I picked this up mainly because I like Robert Venditti and wanted to support him. It’s the first Marvel/DC title I’ve read in a couple of years, having stopped after Marvel got so crazy and when the new-52 was having problems. And when I read this it validated my decision.

Don’t get me wrong, this is actually an excellent book by Marvel/DC standards. There’s tons of of action, a nice arc, its’ cleanly written, the characters are all in classic form. Robert Venditti did a great job, and the art is epic too – great work with the green lantern powers on that front producing stunning visuals, my only complaint is it suffers from “modern movie-ism” on the art front where a lot of the pages are so cluttered and dense that it’s distracting.

The problem is the old comic book characters and brands.
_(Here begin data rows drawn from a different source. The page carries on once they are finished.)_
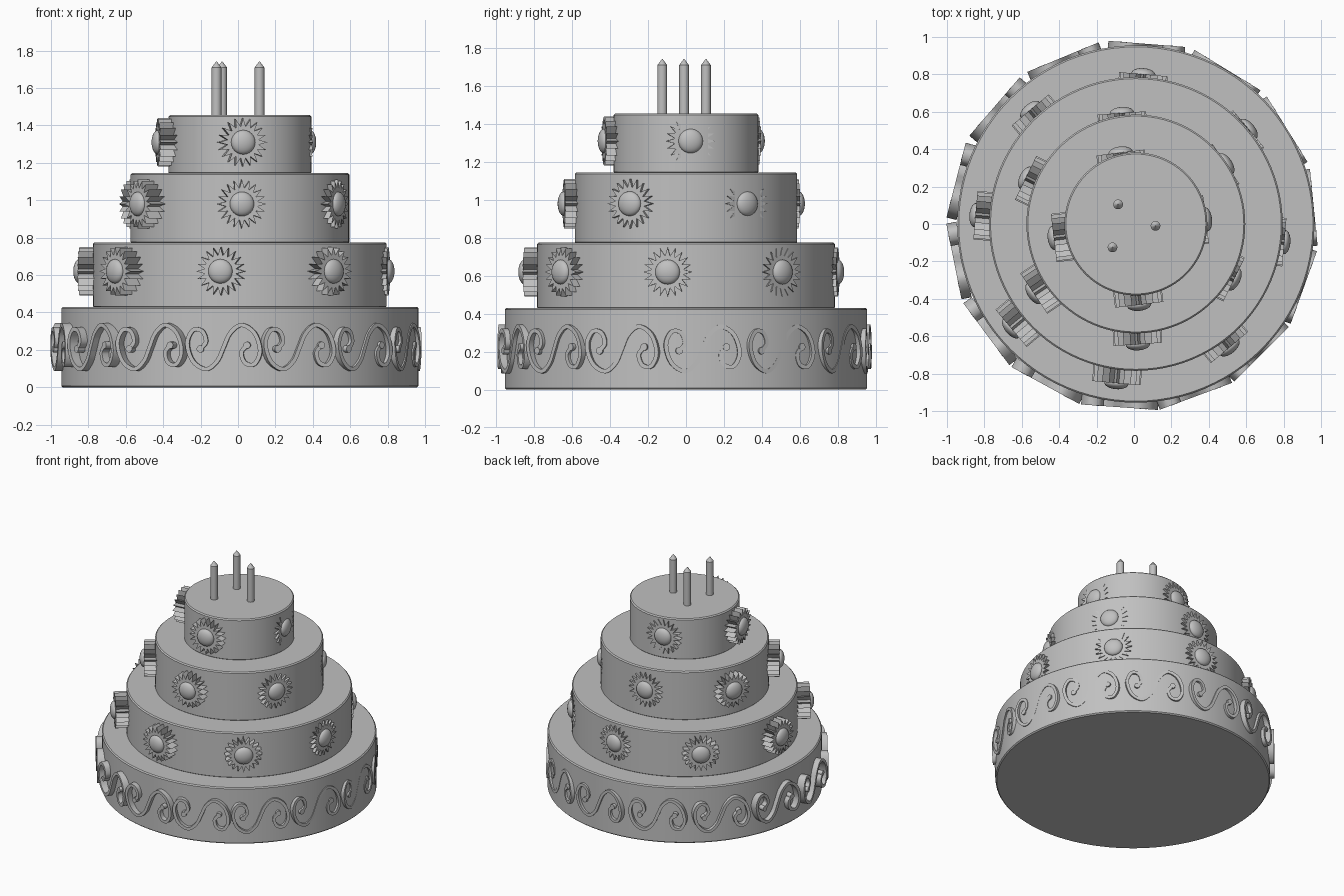
import bpy, bmesh, math
from mathutils import Vector, Matrix

cube = bpy.data.objects.get("Cube")
if cube:
    bpy.data.objects.remove(cube)

icing = bpy.data.materials.new("plain_grey")
icing.use_nodes = True
GREY = (0.53, 0.53, 0.53, 1)
icing.diffuse_color = GREY
icing.node_tree.nodes["Principled BSDF"].inputs["Base Color"].default_value = GREY


def make_object(name, bm):
    bmesh.ops.recalc_face_normals(bm, faces=bm.faces)
    mesh = bpy.data.meshes.new(name)
    bm.to_mesh(mesh)
    bm.free()
    mesh.materials.append(icing)
    obj = bpy.data.objects.new(name, mesh)
    bpy.context.collection.objects.link(obj)
    bpy.ops.object.select_all(action='DESELECT')
    obj.select_set(True)
    bpy.context.view_layer.objects.active = obj
    bpy.ops.object.shade_smooth_by_angle(angle=math.radians(35))
    return obj


def lathe(name, profile, centre, sides):
    """Revolve (radius, height) points about a vertical axis."""
    bm = bmesh.new()
    rings = []
    for r, z in profile:
        rings.append([bm.verts.new((centre[0] + r * math.cos(a), centre[1] + r * math.sin(a), z))
                      for a in (math.tau * i / sides for i in range(sides))])
    for low, high in zip(rings, rings[1:]):
        for i in range(sides):
            j = (i + 1) % sides
            bm.faces.new((low[i], low[j], high[j], high[i]))
    bm.faces.new(rings[0])
    bm.faces.new(rings[-1])
    return make_object(name, bm)


def outward_frame(angle, radius, centre, z):
    """Local x runs along the wall, y is up, z points outward."""
    out = Vector((math.cos(angle), math.sin(angle), 0))
    side = Vector((-out.y, out.x, 0))
    pos = Vector((centre[0], centre[1], z)) + out * radius
    frame = Matrix((side, (0, 0, 1), out)).transposed().to_4x4()
    return Matrix.Translation(pos) @ frame


# Cake tiers with softly rounded rims
def tier(name, r, low, high):
    b = 0.008
    lathe(name, [(r - b, low), (r, low + b), (r, high - b), (r - b, high)], (0.01, 0), 96)


tier("bottom_tier", 0.955, 0, 0.43)
tier("second_tier", 0.785, 0.425, 0.775)
tier("third_tier", 0.585, 0.77, 1.145)
tier("top_tier", 0.382, 1.14, 1.455)

# Candles with pointed tips
for n, spot in enumerate([(-0.085, 0.105), (0.115, -0.01), (-0.115, -0.125)]):
    lathe(f"candle_{n + 1}", [(0.026, 1.45), (0.026, 1.71), (0.002, 1.742)], spot, 20)


# Flowers: a pointed star plate with a domed centre
def flower(name, frame, petals=20, tip=0.13, notch=0.085, depth=0.09):
    bm = bmesh.new()
    rims = []
    for z in (-depth, 0):
        ring = []
        for i in range(petals * 2):
            r = notch if i % 2 else tip
            a = math.pi * i / petals
            ring.append(bm.verts.new((r * math.cos(a), r * math.sin(a), z)))
        rims.append(ring)
        bm.faces.new(ring)
    for i in range(petals * 2):
        j = (i + 1) % (petals * 2)
        bm.faces.new((rims[0][i], rims[0][j], rims[1][j], rims[1][i]))
    bm.transform(frame)
    make_object(name + "_petals", bm)
    bm = bmesh.new()
    bmesh.ops.create_uvsphere(bm, u_segments=24, v_segments=14, radius=0.065)
    bm.transform(frame @ Matrix.Diagonal((1, 1, 0.5, 1)))
    make_object(name + "_centre", bm)


def flower_ring(name, count, start, radius, z):
    for i in range(count):
        angle = math.radians(start + 360 * i / count)
        flower(f"{name}_{i + 1}", outward_frame(angle, radius, (-0.022, -0.025), z))


flower_ring("lower_flower", 8, 85, 0.829, 0.62)
flower_ring("middle_flower", 6, 94, 0.62, 0.98)
flower_ring("upper_flower", 4, 7, 0.41, 1.31)

# Scroll centre line: half of an S, then the same half turned around
half = [(-0.125, -0.01), (-0.095, 0.03), (-0.115, 0.085), (-0.165, 0.09),
        (-0.195, 0.02), (-0.165, -0.075), (-0.095, -0.118), (-0.035, -0.075)]
points = [Vector(p) for p in half] + [Vector((0, 0))] + [-Vector(p) for p in reversed(half)]


def smooth_path(pts, steps=6):
    pts = [pts[0] * 2 - pts[1]] + pts + [pts[-1] * 2 - pts[-2]]
    path = []
    for a, b, c, d in zip(pts, pts[1:], pts[2:], pts[3:]):
        for s in range(steps):
            t = s / steps
            path.append(0.5 * (2 * b + (c - a) * t + (2 * a - 5 * b + 4 * c - d) * t * t
                               + (3 * b - a - 3 * c + d) * t ** 3))
    return path + [pts[-2]]


centre_line = smooth_path(points)


def scroll(name, frame, width=0.011, depth=0.055):
    bm = bmesh.new()
    sections = []
    last = len(centre_line) - 1
    for i, p in enumerate(centre_line):
        along = (centre_line[min(i + 1, last)] - centre_line[max(i - 1, 0)]).normalized()
        across = Vector((-along.y, along.x)) * width
        sections.append([bm.verts.new((q.x, q.y, z)) for q, z in
                         ((p - across, 0), (p + across, 0), (p + across, -depth), (p - across, -depth))])
    for one, two in zip(sections, sections[1:]):
        for k in range(4):
            m = (k + 1) % 4
            bm.faces.new((one[k], one[m], two[m], two[k]))
    bm.faces.new(sections[0])
    bm.faces.new(sections[-1])
    # Round knobs on both ends of the scroll
    for end in (centre_line[0], centre_line[-1]):
        bmesh.ops.create_cone(bm, cap_ends=True, segments=14, radius1=0.019, radius2=0.019, depth=depth,
                              matrix=Matrix.Translation((end.x, end.y, -depth / 2 + 0.001)))
    bm.transform(frame)
    make_object(name, bm)


# Band of scrolls around the bottom tier
for i in range(14):
    angle = math.radians(265.7) + math.tau * i / 14
    angle -= 0.05 * math.cos(angle)
    scroll(f"scroll_{i + 1}", outward_frame(angle, 0.974, (-0.008, -0.008), 0.215))
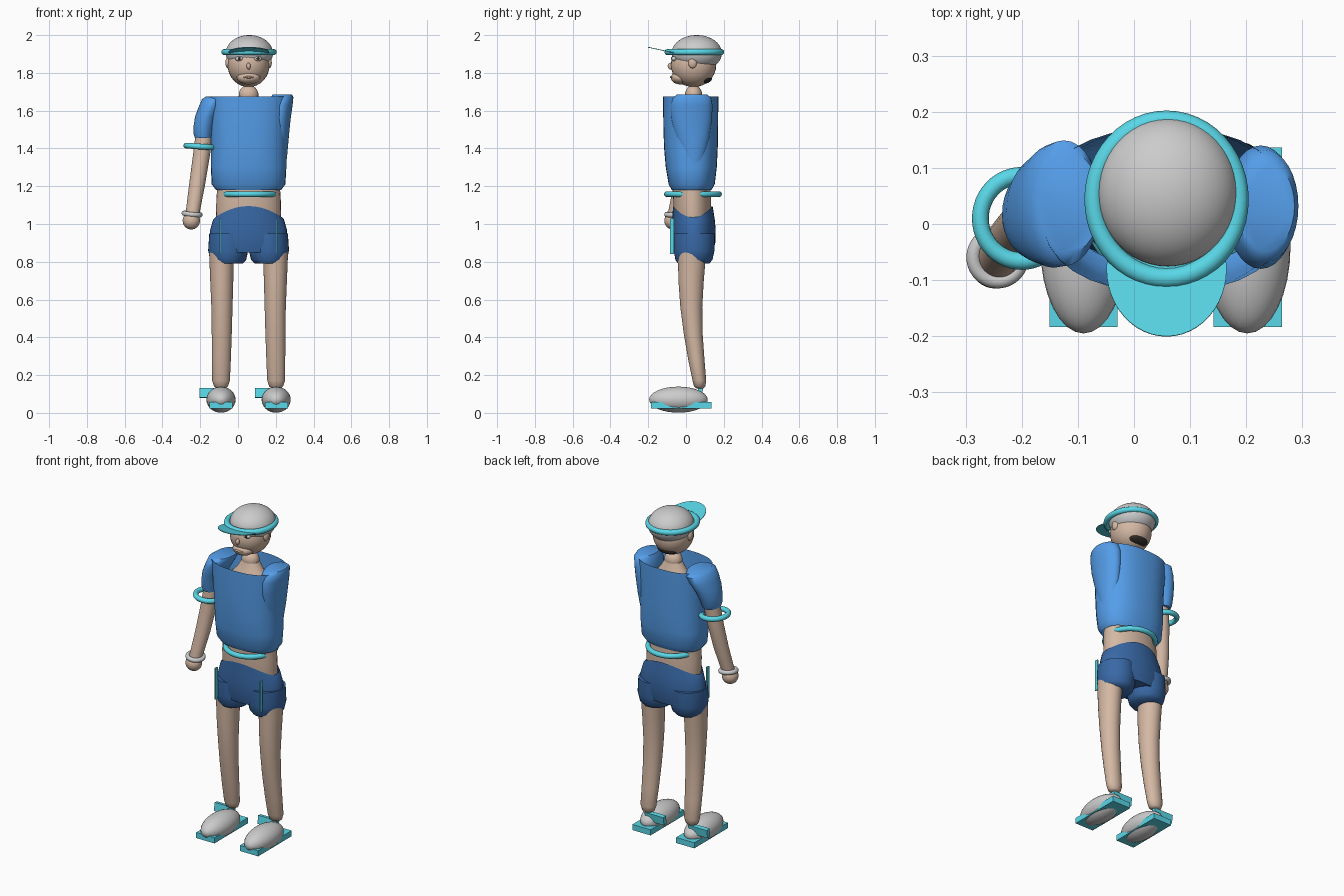
import bpy, bmesh
from math import sin, cos, pi, radians, copysign


def mat(name, rgb):
    m = bpy.data.materials.new(name)
    m.diffuse_color = (*rgb, 1)
    return m


SKIN = mat("skin", (0.66, 0.48, 0.37))
BLUE = mat("blue", (0.09, 0.34, 0.82))
NAVY = mat("navy", (0.04, 0.14, 0.38))
TEAL = mat("teal", (0.10, 0.68, 0.80))
DARK = mat("dark", (0.03, 0.025, 0.02))
WHITE = mat("white", (0.80, 0.80, 0.80))


def finish(name, m, smooth=True):
    o = bpy.context.object
    o.name = name
    o.data.materials.append(m)
    if smooth:
        bpy.ops.object.shade_smooth_by_angle(angle=radians(50))
    return o


def ball(name, loc, r, m, rot=(0, 0, 0), seg=32):
    bpy.ops.mesh.primitive_uv_sphere_add(segments=seg, ring_count=seg // 2, location=loc, rotation=rot)
    bpy.context.object.scale = r
    return finish(name, m)


def ring(name, loc, major, minor, m, rot=(0, 0, 0), sc=(1, 1, 1)):
    bpy.ops.mesh.primitive_torus_add(location=loc, rotation=rot, major_radius=major, minor_radius=minor,
                                     major_segments=48, minor_segments=12)
    bpy.context.object.scale = sc
    return finish(name, m)


def box(name, loc, size, m, rot=(0, 0, 0)):
    bpy.ops.mesh.primitive_cube_add(size=1, location=loc, rotation=rot)
    bpy.context.object.scale = size
    return finish(name, m, False)


def loft(name, rings, m, caps=(True, True), power=1.0, wave=0.0, n=32):
    """Skin horizontal elliptical rings (x, y, z, rx, ry), listed bottom to top."""
    bm = bmesh.new()
    loops = []
    for k, (x, y, z, rx, ry) in enumerate(rings):
        lp = []
        for i in range(n):
            a = 2 * pi * i / n
            c, s = cos(a), sin(a)
            dz = wave * s * s if k == len(rings) - 1 else 0
            lp.append(bm.verts.new((x + rx * copysign(abs(c) ** power, c),
                                    y + ry * copysign(abs(s) ** power, s), z + dz)))
        loops.append(lp)
    for a, b in zip(loops, loops[1:]):
        for i in range(n):
            j = (i + 1) % n
            bm.faces.new((a[i], a[j], b[j], b[i]))
    if caps[0]:
        bm.faces.new(loops[0][::-1])
    if caps[1]:
        bm.faces.new(loops[-1])
    me = bpy.data.meshes.new(name)
    bm.to_mesh(me)
    bm.free()
    o = bpy.data.objects.new(name, me)
    bpy.context.collection.objects.link(o)
    bpy.ops.object.select_all(action='DESELECT')
    o.select_set(True)
    bpy.context.view_layer.objects.active = o
    return finish(name, m)


CX = 0.056

# Head and face
ball("head", (CX, 0.04, 1.842), (0.111, 0.12, 0.117), SKIN)
ball("jaw", (CX, -0.03, 1.775), (0.062, 0.05, 0.036), SKIN)
ball("nose", (CX, -0.083, 1.836), (0.011, 0.014, 0.018), SKIN, seg=16)
ball("mouth", (CX, -0.073, 1.777), (0.03, 0.012, 0.007), SKIN, seg=16)
for side, s in (("left", -1), ("right", 1)):
    ball(side + "_ear", (CX + s * 0.109, 0.035, 1.853), (0.014, 0.023, 0.029), SKIN, seg=16)
    ball(side + "_eye", (CX + s * 0.05, -0.063, 1.875), (0.021, 0.014, 0.013), WHITE, seg=16)
    ball(side + "_pupil", (CX + s * 0.05, -0.073, 1.876), (0.008, 0.007, 0.008), DARK, seg=12)
ball("hair_patch", (CX, 0.102, 1.765), (0.06, 0.036, 0.022), DARK, rot=(radians(15), 0, 0))

# Cap: dome, band and tilted brim
ball("cap_dome", (0.06, 0.057, 1.905), (0.125, 0.133, 0.095), WHITE, seg=48)
ring("cap_band", (0.058, 0.044, 1.91), 0.13, 0.0165, TEAL, sc=(1, 1.08, 1))
bpy.ops.mesh.primitive_cylinder_add(vertices=48, radius=1, depth=1, location=(0.058, -0.08, 1.91),
                                    rotation=(radians(-12), 0, 0))
bpy.context.object.scale = (0.107, 0.123, 0.004)
finish("cap_brim", TEAL)

# Neck and bare torso
ball("neck", (CX, 0.04, 1.685), (0.052, 0.045, 0.05), SKIN)
loft("torso", [(CX, .04, .95, .165, .09), (CX, .035, 1.05, .172, .1), (CX, .033, 1.12, .171, .1),
               (CX, .03, 1.2, .166, .1), (CX, .03, 1.4, .15, .1), (CX, .035, 1.57, .14, .09),
               (CX, .04, 1.63, .08, .06), (CX, .04, 1.69, .045, .04)], SKIN)
ring("waist_band", (0.06, 0.037, 1.158), 0.138, 0.015, TEAL)

# Open-topped shirt with one sleeve and one empty shoulder
loft("shirt", [(CX, .03, 1.18, .172, .105), (CX, .03, 1.21, .195, .122), (CX, .028, 1.3, .2, .135),
               (CX, .026, 1.4, .2, .142), (.055, .025, 1.52, .205, .145), (.055, .025, 1.62, .215, .146),
               (.055, .025, 1.675, .22, .146)], BLUE, caps=(False, False), power=0.85)
loft("empty_shoulder", [(.215, .04, 1.28, .035, .04), (.217, .04, 1.36, .043, .06), (.219, .035, 1.46, .05, .09),
                        (.223, .03, 1.56, .056, .108), (.226, .03, 1.63, .063, .11),
                        (.234, .032, 1.67, .059, .1), (.234, .032, 1.685, .052, .08)], BLUE)
loft("sleeve", [(-.183, .012, 1.455, .045, .06), (-.184, .014, 1.475, .051, .068), (-.178, .018, 1.52, .057, .08),
                (-.165, .025, 1.57, .062, .095), (-.143, .032, 1.62, .065, .11),
                (-.125, .037, 1.66, .066, .112), (-.115, .038, 1.675, .055, .09)], BLUE)

# Arm, hand and bracelets
loft("arm", [(-.248, -.068, 1.0, .034, .034), (-.24, -.058, 1.06, .037, .037), (-.218, -.025, 1.2, .042, .042),
             (-.194, 0, 1.36, .045, .046), (-.178, .012, 1.48, .046, .048)], SKIN, n=24)
ball("hand", (-.247, -.07, 1.018), (.046, .045, .047), SKIN)
ring("arm_band", (-.2, .01, 1.41), .074, .015, TEAL, rot=(0, radians(4), 0), sc=(1, 1.03, 1))
ring("wrist_band", (-.243, -.059, 1.053), .043, .013, WHITE, rot=(radians(4), radians(6), 0))

# Shorts with leg openings and front stripes
loft("shorts", [(CX, .043, .85, .2, .1), (CX, .043, .9, .208, .112), (CX, .042, .97, .203, .115),
                (CX, .04, 1.025, .187, .112), (CX, .036, 1.035, .177, .105)], NAVY, caps=(True, False), wave=0.06)
for side, s in (("left", -1), ("right", 1)):
    x = CX + s * 0.108
    loft(side + "_shorts_leg", [(x, .04, .79, .075, .082), (x, .042, .81, .095, .098),
                                (x, .043, .86, .106, .108), (x, .043, .95, .1, .108)], NAVY)
    box(side + "_stripe", (CX + s * .15, -.074, .935), (.007, .02, .19), TEAL)

# Legs, shoes, soles and heel tabs
for side, s in (("left", -1), ("right", 1)):
    f = CX + s * 0.146
    loft(side + "_leg", [(f, .073, .13, .02, .018), (f, .072, .14, .037, .03), (f, .071, .17, .047, .036),
                         (f - s * .002, .055, .28, .05, .043), (f - s * .004, .038, .42, .053, .05),
                         (f - s * .005, .028, .56, .056, .058), (f - s * .004, .027, .7, .061, .067),
                         (f - s * .003, .032, .85, .066, .075)], SKIN)
    ball(side + "_shoe", (f, -.04, .07), (.077, .155, .069), WHITE)
    box(side + "_sole", (f + (.001 if s > 0 else 0), -.024, .041), (.122, .32, .034), TEAL)
    box(side + "_heel_tab", (f - .05, .074, .105), (.125, .025, .05), TEAL, rot=(radians(-8), 0, 0))
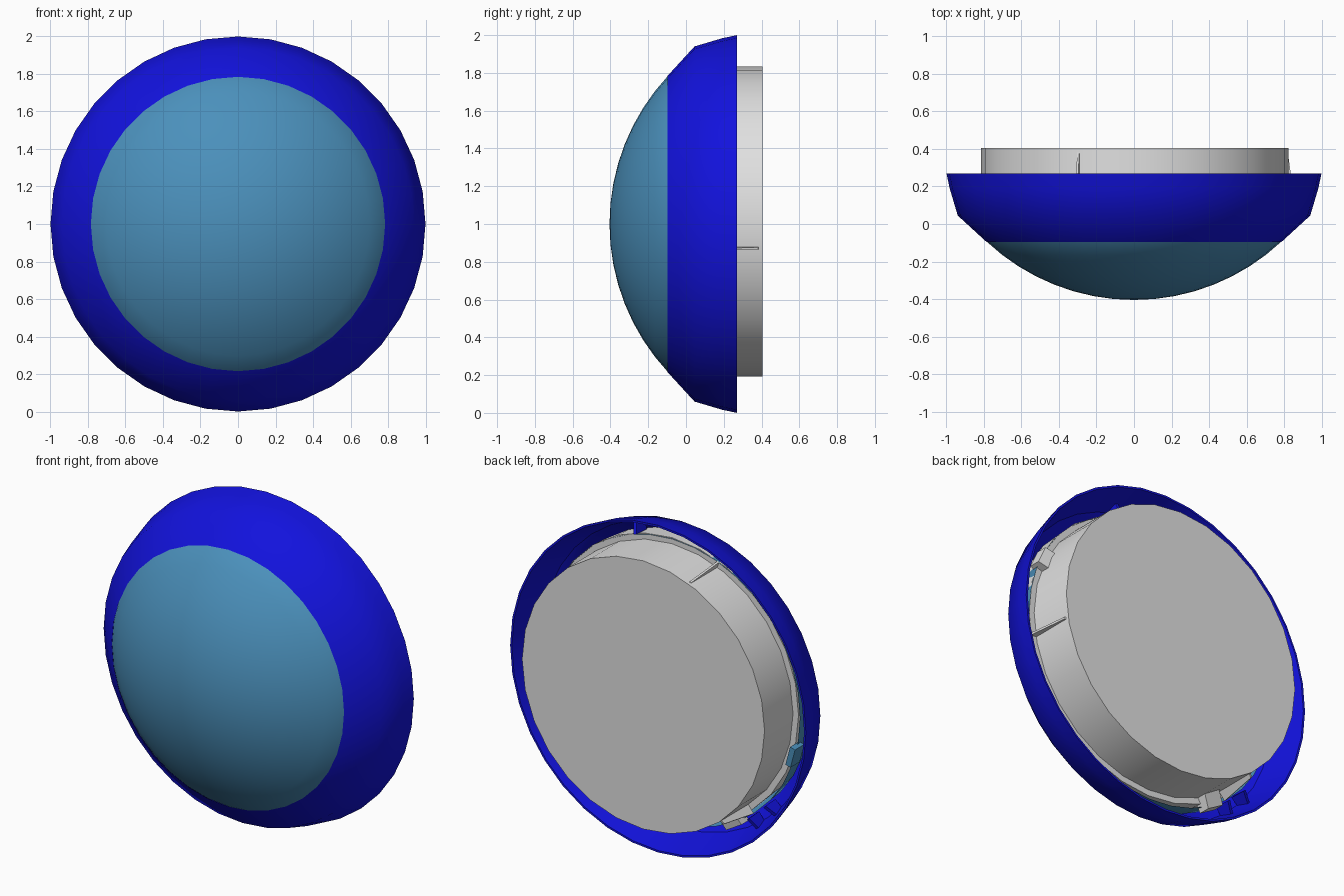
import bpy
import bmesh
import math

cube = bpy.data.objects.get("Cube")
if cube:
    bpy.data.objects.remove(cube, do_unlink=True)


def material(name, rgb):
    m = bpy.data.materials.new(name)
    m.use_nodes = True
    m.diffuse_color = (*rgb, 1)
    m.node_tree.nodes["Principled BSDF"].inputs["Base Color"].default_value = (*rgb, 1)
    return m


BLUE = material("deep blue", (0.006, 0.006, 0.72))
TEAL = material("steel blue", (0.07, 0.28, 0.5))
GREY = material("light grey", (0.75, 0.75, 0.75))


def finish(bm, name, mat, smooth):
    bmesh.ops.remove_doubles(bm, verts=bm.verts, dist=0.0001)
    bmesh.ops.recalc_face_normals(bm, faces=bm.faces)
    mesh = bpy.data.meshes.new(name)
    bm.to_mesh(mesh)
    bm.free()
    mesh.materials.append(mat)
    ob = bpy.data.objects.new(name, mesh)
    bpy.context.collection.objects.link(ob)
    if smooth:
        bpy.ops.object.select_all(action='DESELECT')
        ob.select_set(True)
        bpy.context.view_layer.objects.active = ob
        bpy.ops.object.shade_smooth_by_angle(angle=math.radians(35))
    return ob


def revolve(name, profile, mat, sides, closed=False, cx=0.0, cz=1.0):
    """Spin (radius, y) points around the front-to-back axis."""
    bm = bmesh.new()
    rings = []
    for r, y in profile:
        if r == 0:
            rings.append([bm.verts.new((cx, y, cz))] * sides)
        else:
            angles = [math.tau * i / sides for i in range(sides)]
            rings.append([bm.verts.new((cx + r * math.cos(a), y, cz + r * math.sin(a)))
                          for a in angles])
    pairs = list(zip(rings, rings[1:]))
    if closed:
        pairs.append((rings[-1], rings[0]))
    for a, b in pairs:
        for i in range(sides):
            j = (i + 1) % sides
            corners = list(dict.fromkeys((a[i], a[j], b[j], b[i])))
            bm.faces.new(corners)
    return finish(bm, name, mat, True)


def fin(name, outline, degrees, thickness, mat):
    """Thin radial plate from a (radius, y) outline."""
    a = math.radians(degrees)
    bm = bmesh.new()
    sides = []
    for t in (-thickness / 2, thickness / 2):
        sides.append([bm.verts.new((r * math.cos(a) - t * math.sin(a), y,
                                    1 + r * math.sin(a) + t * math.cos(a)))
                      for r, y in outline])
        bm.faces.new(sides[-1])
    n = len(outline)
    for i in range(n):
        j = (i + 1) % n
        bm.faces.new((sides[0][i], sides[0][j], sides[1][j], sides[1][i]))
    return finish(bm, name, mat, False)


# Domed front lens with a collar hidden inside the shell
R = 1.149
edge = math.asin(0.785 / R)
dome = [(R * math.sin(edge * i / 8), R - 0.405 - R * math.cos(edge * i / 8))
        for i in range(9)]
revolve("front_lens", dome + [(0.855, 0.02), (0.865, 0.135)], TEAL, 36)

# Flaring outer shell, hollow at the back
shell = [(0.785, -0.097), (0.94, 0.045), (0.983, 0.19), (1.0, 0.27),
         (0.988, 0.27), (0.925, 0.065), (0.87, 0.025)]
revolve("outer_shell", shell, BLUE, 36, closed=True)

# Rear drum and its flange
drum = [(0, 0.405), (0.82, 0.405), (0.82, 0.13), (0.857, 0.13), (0.85, 0.02), (0, 0.02)]
revolve("rear_drum", drum, GREY, 28, cx=0.005, cz=1.013)

# Three tapered ribs on the drum
for k in range(3):
    fin("drum_rib_%d" % (k + 1), [(0.80, 0.39), (0.83, 0.38), (0.865, 0.13), (0.80, 0.13)],
        -9 + 120 * k, 0.012, GREY)

# Small tabs in the gap between drum and shell
for k, angle in enumerate((75, 222, 232)):
    fin("shell_tab_%d" % (k + 1), [(0.87, 0.07), (0.875, 0.17), (0.95, 0.14), (0.94, 0.07)],
        angle, 0.02, BLUE)
for k, angle in enumerate((25, 240)):
    fin("flange_tab_%d" % (k + 1), [(0.80, 0.1), (0.80, 0.19), (0.885, 0.17), (0.885, 0.1)],
        angle, 0.12, GREY)
fin("lens_tab", [(0.85, 0.1), (0.85, 0.19), (0.885, 0.19), (0.885, 0.1)], 195, 0.12, TEAL)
There’s really nothing at stake so even these high powered cosmic action stories like this, mean nothing. Hal Jordan will always come back, even if he dies. Sinestro too. The corps were “dead/disappeared” for like 3 issues of this comic, but they just poofed back into existence. When there literally are no stakes for a character, it just makes things impossible to care about.

That’s not the creative team’s fault, but Marvel/DC’s. No matter what, it’s going to reset in a couple years. No matter what, there will be no real development. And it shows in the book, as it seems like the writer is almost ordered not to do anything that will have any lasting impact to the character.

Content wise: you get a lot of fights. It’s a very decompressed story that reads a full volume of 7 issues in like 20 minutes, you get some Sinestro vs. Jordan action as well as yellow corps vs. green corps. The most interesting thing is the bit with Sinestro’s daughter where she seems to care for Hal despite following the yellow corps Sinestro put together. The moments there with that character were about the only time I cared.

I compare this to Venditti’s XO Manowar, which I’ve been reading in trade and spurred me to pick this up. Same writer. Same action. The difference is in XO, the character can grow, suffer real loss, change. There’s tension there because of that. It wasn’t always like this with Marvel/DC. They actively tried to progress characters up through the 90s. Then they panicked with sales slumps (due to crowding the market and variant covers killing collecting) and pushed everything back to “classic”. I like seeing classic characters, but the thing that makes them classic is that they’re actual characters – and that requires development.

While this is a fine story, fine art, everything’s just fine about it. At the same time, it doesn’t offer me anything to care about. I’m going back to reading Valiant Comics now.